This small, oval-shaped blue velvet cased daguerreotype pictures a handsome Union Army officer dating to the Civil War period. It measures just 2.5” x 2” inches.
Unfortunately, like so many daguerreotype portraits from the 19th century, this gentleman is unidentified. His name remains a mystery.
Antique daguerreotypes tended to be quite delicate and were prone to tarnishing as the images were made on small, silver-plated copper sheets. Thus, the images were placed behind a piece of cover glass and tightly sealed with tape to preserve the plate and protect it from exposure to the air.
Due to the delicacy of the silver plate with the added glass, the pieces were then put into small, decorative hinged cases like this example. This allowed the case to protect the daguerreotype image from potential damage, though after a century and a half of handling, storage and wear, a great majority of original daguerreotype cases show the effects of their journeys through life.

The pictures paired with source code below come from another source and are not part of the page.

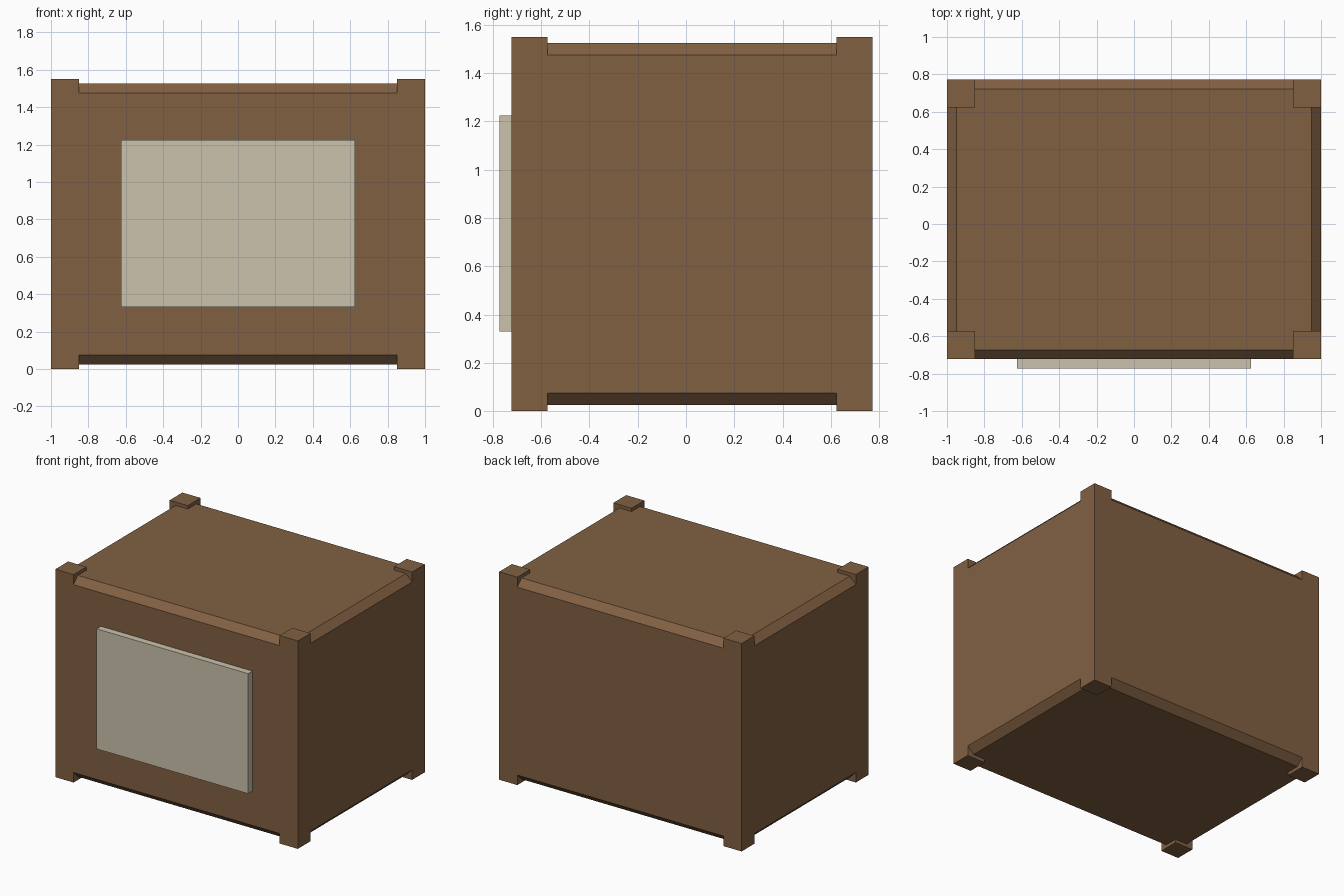
import bpy, bmesh
from mathutils import Matrix, Vector

if "Cube" in bpy.data.objects:
    bpy.data.objects.remove(bpy.data.objects["Cube"], do_unlink=True)

FRONT, BACK, TOP = -0.723, 0.773, 1.55
GAP, CHAMFER, POST = 0.025, 0.05, 0.15


def material(name, color):
    mat = bpy.data.materials.new(name)
    mat.use_nodes = True
    mat.diffuse_color = color
    mat.node_tree.nodes["Principled BSDF"].inputs["Base Color"].default_value = color
    return mat


def add_box(bm, low, high):
    low, high = Vector(low), Vector(high)
    matrix = Matrix.Translation((low + high) / 2) @ Matrix.Diagonal((*(high - low), 1))
    bmesh.ops.create_cube(bm, size=1, matrix=matrix)


def finish(bm, name, mat):
    mesh = bpy.data.meshes.new(name)
    bm.to_mesh(mesh)
    bm.free()
    mesh.materials.append(mat)
    obj = bpy.data.objects.new(name, mesh)
    bpy.context.collection.objects.link(obj)
    return obj


wood = material("brown_wood", (0.220, 0.118, 0.055, 1))
cream = material("cream_panel", (0.597, 0.539, 0.413, 1))

# Body with chamfered top and bottom rims
bm = bmesh.new()
add_box(bm, (-1, FRONT, GAP), (1, BACK, TOP - GAP))
rims = [e for e in bm.edges if abs(e.verts[0].co.z - e.verts[1].co.z) < 0.01]
bmesh.ops.bevel(bm, geom=rims, offset=CHAMFER, segments=1, affect='EDGES')
body = finish(bm, "crate_body", wood)

# Corner posts that stand proud as feet and top caps
bm = bmesh.new()
for x in (-1, 1 - POST):
    for y in (FRONT, BACK - POST):
        add_box(bm, (x, y, 0), (x + POST, y + POST, TOP))
posts = finish(bm, "corner_posts", wood)
posts.hide_render = True

# Fuse posts into the body and merge the flush faces
union = body.modifiers.new("fuse_posts", 'BOOLEAN')
union.operation = 'UNION'
union.solver = 'EXACT'
union.object = posts
flat = body.modifiers.new("merge_flush_faces", 'DECIMATE')
flat.decimate_type = 'DISSOLVE'
flat.angle_limit = 0.02
graph = bpy.context.evaluated_depsgraph_get()
fused = bpy.data.meshes.new_from_object(body.evaluated_get(graph))
body.modifiers.clear()
body.data = fused
bpy.data.objects.remove(posts, do_unlink=True)

# Raised front panel
bm = bmesh.new()
add_box(bm, (-0.625, FRONT - 0.05, 0.33), (0.625, FRONT, 1.225))
finish(bm, "front_panel", cream)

Cased daguerreotypes which are today found in very good condition are typically more highly prized among collectors at auction.